=== What to work on ===
In the data below, find the line that contains "47), -0.1, 0.2, upright))" and the line that contains "for name, side". Copy both, plus every line between them, exactly.

Provided data Block Start

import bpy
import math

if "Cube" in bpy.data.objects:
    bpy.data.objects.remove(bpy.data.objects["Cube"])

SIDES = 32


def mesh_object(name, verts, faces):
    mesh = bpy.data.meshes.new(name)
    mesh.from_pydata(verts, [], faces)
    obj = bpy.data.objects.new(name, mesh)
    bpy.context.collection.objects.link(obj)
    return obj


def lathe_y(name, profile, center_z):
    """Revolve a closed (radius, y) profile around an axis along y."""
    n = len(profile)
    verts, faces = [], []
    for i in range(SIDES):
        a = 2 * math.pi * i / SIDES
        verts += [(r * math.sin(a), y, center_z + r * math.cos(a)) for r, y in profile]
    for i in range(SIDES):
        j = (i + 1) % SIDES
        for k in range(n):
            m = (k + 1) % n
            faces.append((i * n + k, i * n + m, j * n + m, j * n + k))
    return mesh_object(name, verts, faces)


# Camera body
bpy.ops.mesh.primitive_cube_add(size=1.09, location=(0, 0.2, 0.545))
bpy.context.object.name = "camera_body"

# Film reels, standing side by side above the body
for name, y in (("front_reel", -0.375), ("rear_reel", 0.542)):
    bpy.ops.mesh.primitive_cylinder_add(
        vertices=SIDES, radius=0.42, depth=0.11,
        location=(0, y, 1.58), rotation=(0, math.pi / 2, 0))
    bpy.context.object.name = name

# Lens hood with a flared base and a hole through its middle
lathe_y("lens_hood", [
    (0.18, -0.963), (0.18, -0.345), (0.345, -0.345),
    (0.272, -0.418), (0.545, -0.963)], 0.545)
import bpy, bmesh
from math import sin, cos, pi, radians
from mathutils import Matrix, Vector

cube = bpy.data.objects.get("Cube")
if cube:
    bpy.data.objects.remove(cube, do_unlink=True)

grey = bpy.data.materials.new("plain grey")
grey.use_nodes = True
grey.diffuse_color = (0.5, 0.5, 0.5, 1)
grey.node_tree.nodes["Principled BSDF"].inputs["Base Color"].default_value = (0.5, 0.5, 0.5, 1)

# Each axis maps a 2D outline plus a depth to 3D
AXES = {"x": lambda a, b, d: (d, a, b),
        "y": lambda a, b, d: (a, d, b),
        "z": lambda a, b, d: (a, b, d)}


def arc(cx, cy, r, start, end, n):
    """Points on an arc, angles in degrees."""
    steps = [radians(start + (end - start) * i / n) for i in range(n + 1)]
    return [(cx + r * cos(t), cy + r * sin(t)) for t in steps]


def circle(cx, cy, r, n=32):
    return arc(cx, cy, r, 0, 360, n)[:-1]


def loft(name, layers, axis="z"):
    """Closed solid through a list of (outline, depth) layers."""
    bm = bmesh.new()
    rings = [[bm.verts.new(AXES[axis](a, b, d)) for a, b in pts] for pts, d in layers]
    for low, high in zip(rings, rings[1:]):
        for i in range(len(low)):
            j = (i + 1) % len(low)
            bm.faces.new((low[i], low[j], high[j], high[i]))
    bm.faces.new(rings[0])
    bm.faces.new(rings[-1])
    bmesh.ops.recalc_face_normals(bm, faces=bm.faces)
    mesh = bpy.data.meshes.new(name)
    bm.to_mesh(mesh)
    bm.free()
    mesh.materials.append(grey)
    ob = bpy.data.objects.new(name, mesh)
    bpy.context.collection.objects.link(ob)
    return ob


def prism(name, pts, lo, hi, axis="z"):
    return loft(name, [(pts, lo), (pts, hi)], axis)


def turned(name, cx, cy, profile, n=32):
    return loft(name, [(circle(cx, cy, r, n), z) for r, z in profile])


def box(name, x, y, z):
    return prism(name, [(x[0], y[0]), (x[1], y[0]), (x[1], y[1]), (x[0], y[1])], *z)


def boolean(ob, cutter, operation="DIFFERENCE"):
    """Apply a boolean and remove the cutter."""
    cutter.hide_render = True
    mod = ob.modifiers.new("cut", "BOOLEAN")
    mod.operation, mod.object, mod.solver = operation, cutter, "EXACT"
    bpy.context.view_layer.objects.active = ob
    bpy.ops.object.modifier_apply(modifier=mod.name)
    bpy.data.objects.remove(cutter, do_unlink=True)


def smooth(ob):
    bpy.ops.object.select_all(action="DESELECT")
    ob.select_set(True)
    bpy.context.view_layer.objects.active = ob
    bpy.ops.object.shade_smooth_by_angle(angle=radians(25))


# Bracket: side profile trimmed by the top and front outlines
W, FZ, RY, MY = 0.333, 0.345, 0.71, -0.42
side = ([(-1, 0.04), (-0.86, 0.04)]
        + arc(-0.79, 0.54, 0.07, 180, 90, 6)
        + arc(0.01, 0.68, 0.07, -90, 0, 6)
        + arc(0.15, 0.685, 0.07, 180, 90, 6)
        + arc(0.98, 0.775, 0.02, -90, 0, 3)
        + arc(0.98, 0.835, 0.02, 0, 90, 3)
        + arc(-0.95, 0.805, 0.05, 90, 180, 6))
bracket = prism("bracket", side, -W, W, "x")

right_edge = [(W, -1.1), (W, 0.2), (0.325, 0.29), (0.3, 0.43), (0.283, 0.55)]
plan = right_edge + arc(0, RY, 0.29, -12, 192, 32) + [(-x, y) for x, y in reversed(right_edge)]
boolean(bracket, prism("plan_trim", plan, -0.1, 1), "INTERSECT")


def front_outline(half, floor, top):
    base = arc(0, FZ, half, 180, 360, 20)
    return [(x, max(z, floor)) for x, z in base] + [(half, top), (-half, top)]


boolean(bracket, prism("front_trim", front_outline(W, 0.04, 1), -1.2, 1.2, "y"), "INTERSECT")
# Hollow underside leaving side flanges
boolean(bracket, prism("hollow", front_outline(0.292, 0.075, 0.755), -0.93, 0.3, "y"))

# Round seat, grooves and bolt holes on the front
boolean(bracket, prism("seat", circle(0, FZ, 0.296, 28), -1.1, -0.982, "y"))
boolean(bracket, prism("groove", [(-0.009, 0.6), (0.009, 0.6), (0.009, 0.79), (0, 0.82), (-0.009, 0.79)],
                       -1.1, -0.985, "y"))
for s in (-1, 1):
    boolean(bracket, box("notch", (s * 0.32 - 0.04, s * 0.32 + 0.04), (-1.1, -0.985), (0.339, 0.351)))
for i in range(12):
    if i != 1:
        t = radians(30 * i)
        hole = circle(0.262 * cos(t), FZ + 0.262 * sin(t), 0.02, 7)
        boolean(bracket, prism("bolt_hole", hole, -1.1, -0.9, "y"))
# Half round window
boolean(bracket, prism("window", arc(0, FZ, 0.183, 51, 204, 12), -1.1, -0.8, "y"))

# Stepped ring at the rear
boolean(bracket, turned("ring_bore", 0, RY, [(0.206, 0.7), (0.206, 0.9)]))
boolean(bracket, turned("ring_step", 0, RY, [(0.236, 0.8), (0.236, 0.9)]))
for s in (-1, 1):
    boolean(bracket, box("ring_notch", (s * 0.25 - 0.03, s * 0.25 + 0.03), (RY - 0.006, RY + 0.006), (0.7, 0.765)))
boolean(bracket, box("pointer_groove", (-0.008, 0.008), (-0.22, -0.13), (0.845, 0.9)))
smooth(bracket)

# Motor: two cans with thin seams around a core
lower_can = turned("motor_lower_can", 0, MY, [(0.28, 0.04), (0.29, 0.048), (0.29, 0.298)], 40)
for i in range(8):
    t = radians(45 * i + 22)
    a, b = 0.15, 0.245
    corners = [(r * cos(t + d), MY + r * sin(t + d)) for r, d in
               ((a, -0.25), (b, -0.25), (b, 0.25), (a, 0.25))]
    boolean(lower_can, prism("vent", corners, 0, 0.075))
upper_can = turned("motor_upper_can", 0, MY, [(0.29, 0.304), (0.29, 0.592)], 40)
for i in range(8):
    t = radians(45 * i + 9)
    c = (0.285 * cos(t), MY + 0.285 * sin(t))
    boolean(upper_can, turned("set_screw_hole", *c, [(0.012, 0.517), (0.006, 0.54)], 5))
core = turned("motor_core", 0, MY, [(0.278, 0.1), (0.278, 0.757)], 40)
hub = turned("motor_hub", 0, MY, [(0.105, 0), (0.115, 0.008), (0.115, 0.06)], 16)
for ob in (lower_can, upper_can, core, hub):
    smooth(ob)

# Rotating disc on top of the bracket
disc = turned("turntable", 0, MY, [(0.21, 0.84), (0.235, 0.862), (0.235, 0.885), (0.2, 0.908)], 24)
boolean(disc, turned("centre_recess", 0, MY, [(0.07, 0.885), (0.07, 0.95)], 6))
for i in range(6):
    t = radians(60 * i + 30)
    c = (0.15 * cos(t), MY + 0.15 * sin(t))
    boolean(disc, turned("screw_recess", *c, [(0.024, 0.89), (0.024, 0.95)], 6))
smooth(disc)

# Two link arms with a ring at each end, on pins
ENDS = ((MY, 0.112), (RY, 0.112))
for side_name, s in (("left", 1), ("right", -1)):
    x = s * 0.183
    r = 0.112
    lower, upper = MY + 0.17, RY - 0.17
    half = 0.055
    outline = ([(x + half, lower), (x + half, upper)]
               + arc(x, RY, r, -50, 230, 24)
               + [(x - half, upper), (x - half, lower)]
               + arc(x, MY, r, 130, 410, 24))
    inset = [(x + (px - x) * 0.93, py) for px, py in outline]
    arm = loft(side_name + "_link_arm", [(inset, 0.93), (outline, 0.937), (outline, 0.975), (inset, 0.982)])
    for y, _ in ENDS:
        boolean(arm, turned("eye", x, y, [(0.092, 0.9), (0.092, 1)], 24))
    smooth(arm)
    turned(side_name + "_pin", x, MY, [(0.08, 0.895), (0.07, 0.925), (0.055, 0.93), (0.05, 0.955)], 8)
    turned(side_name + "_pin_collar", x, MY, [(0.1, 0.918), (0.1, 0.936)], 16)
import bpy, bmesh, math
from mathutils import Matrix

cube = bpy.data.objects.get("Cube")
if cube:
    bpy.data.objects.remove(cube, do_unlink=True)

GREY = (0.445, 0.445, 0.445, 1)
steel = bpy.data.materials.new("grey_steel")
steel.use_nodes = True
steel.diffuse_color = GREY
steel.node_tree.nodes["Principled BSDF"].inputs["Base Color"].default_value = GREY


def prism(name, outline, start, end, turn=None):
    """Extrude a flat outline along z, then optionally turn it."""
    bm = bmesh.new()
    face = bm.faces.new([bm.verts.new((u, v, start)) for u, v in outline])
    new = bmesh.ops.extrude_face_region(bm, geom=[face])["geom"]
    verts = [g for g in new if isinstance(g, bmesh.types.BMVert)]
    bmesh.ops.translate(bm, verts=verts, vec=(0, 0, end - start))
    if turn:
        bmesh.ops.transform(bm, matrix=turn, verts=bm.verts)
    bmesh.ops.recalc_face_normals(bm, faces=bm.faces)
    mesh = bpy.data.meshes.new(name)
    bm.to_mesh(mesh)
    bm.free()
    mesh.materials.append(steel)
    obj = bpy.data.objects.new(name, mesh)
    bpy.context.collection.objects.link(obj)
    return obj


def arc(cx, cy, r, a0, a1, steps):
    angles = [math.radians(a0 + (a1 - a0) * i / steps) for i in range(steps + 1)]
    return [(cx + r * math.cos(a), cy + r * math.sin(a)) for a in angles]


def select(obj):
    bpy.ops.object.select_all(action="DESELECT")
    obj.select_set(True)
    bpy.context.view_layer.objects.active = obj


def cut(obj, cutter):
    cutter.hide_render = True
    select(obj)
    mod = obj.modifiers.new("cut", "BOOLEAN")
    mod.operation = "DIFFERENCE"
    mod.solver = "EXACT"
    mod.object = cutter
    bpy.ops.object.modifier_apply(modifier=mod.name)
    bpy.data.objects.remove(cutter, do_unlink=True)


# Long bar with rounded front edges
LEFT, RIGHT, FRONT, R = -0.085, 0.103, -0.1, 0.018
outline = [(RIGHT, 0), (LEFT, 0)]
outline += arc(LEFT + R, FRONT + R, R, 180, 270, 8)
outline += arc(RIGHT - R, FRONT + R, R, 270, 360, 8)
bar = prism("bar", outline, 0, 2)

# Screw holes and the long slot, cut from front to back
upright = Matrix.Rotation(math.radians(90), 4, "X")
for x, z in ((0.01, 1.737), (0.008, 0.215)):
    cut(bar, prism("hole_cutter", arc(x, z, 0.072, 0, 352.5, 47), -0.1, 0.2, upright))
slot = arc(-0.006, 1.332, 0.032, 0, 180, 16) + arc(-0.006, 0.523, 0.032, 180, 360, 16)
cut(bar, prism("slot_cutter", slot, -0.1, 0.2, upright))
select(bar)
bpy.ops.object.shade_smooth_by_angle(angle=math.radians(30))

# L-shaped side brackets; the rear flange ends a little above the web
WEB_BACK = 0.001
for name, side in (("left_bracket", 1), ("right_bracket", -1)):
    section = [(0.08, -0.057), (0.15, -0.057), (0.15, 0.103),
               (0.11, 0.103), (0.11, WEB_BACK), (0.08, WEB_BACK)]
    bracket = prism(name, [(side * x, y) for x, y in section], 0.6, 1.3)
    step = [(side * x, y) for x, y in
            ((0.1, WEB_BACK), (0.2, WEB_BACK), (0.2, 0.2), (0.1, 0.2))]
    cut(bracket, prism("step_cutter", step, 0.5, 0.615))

Provided data Block End

=== Finished task ===
    cut(bar, prism("hole_cutter", arc(x, z, 0.072, 0, 352.5, 47), -0.1, 0.2, upright))
slot = arc(-0.006, 1.332, 0.032, 0, 180, 16) + arc(-0.006, 0.523, 0.032, 180, 360, 16)
cut(bar, prism("slot_cutter", slot, -0.1, 0.2, upright))
select(bar)
bpy.ops.object.shade_smooth_by_angle(angle=math.radians(30))

# L-shaped side brackets; the rear flange ends a little above the web
WEB_BACK = 0.001
for name, side in (("left_bracket", 1), ("right_bracket", -1)):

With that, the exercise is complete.